In fact, NHL Deputy Commissioner Bill Daly said last year that he expected that TV market restriction to change in the next CBA. That would be a step in the right direction.
Additionally, the union has long questioned the amount of revenue that teams claim to make, saying it is below the actual figure. The disagreement has in the past often revolved around income that teams might derive from sources they have labeled as "non-hockey revenue," and have included parking, concessions and other related business from which they received revenue but were not included in the hockey team's bottom lines.
Larry Brooks of The New York Post reported last month that, for the first time, the NHLPA is formally contesting the league's revenue figures, examining the books of at least two clubs -- and probably more -- for unreported income.

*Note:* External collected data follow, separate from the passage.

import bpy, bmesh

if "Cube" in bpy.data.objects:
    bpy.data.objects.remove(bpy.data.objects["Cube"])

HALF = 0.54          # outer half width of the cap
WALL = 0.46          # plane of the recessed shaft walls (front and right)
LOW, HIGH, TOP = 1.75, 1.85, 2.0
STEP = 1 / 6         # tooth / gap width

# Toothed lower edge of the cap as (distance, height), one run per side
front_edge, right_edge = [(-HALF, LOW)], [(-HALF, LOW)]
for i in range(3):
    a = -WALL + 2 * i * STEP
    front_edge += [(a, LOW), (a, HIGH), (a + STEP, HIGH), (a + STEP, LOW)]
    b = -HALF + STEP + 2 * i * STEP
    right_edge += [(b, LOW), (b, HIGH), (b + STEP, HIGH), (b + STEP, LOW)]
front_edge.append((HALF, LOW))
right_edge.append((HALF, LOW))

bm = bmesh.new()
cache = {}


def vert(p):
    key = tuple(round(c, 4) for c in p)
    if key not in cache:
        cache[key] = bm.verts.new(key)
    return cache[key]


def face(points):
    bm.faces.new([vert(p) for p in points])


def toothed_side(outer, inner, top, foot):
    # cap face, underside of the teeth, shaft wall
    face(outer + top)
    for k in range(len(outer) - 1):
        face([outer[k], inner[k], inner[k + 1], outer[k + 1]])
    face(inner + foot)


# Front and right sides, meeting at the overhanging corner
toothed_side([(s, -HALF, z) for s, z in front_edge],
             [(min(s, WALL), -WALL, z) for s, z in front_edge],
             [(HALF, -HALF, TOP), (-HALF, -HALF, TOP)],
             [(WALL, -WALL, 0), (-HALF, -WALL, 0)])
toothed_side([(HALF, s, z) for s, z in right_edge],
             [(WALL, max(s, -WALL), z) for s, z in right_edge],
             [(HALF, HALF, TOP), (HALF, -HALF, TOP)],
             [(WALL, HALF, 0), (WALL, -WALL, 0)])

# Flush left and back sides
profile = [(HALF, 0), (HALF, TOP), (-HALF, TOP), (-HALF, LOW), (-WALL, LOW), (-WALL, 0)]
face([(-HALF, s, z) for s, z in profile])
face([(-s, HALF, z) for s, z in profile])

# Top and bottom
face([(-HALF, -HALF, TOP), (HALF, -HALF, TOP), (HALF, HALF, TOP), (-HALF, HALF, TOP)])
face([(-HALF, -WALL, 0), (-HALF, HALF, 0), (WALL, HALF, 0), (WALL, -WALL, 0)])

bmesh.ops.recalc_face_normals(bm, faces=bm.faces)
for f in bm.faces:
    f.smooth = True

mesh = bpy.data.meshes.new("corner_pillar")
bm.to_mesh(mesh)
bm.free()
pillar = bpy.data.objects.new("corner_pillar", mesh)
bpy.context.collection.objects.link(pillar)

In addition, the NHLPA contends that the $25 million that the city of Glendale gives the Phoenix Coyotes should be counted as hockey-related revenue, which the league does not do.
So rather than taking any calls for renewed friction between the players and owners, wouldn't it be better for the hockey industry to dial into a serious examination of other ways to fix its problems?
Fans of the NHL don't want to live through a repeat of either the shortened season of 1994-95 (similar to what the NBA will experience for 2011-12) or the lost season of a decade later.
In each of those lockouts, the NHL claimed that the settlement would fix its broken business. That certainly wasn't true in 1995, after which salaries skyrocketed as owners could not control their spending. The league claimed by 2004 that 75 percent of revenue went to player contracts. The institution of a salary cap, accompanied by a 24 percent pay slash was designed to achieve cost certainty for the owners and allow the business to grow. It has.
If the owners proceed the way Ozanian suggests and follow their NBA brethren in seeking a greater percentage of revenue, will the players accept yet another round of pay cuts? I wouldn't want to bet on that. And if there is a second work stoppage within such a short period, how damaging would it be for the business? Would NBC, who has made a sizable and important investment in the NHL, be happy losing programming to a work stoppage?
Yes, players salaries have gone up, but so have league revenues and team values. In fact, this system isn't broken. It may need some important tweaks, but in the largest sense, it seems to be working as it was designed to do.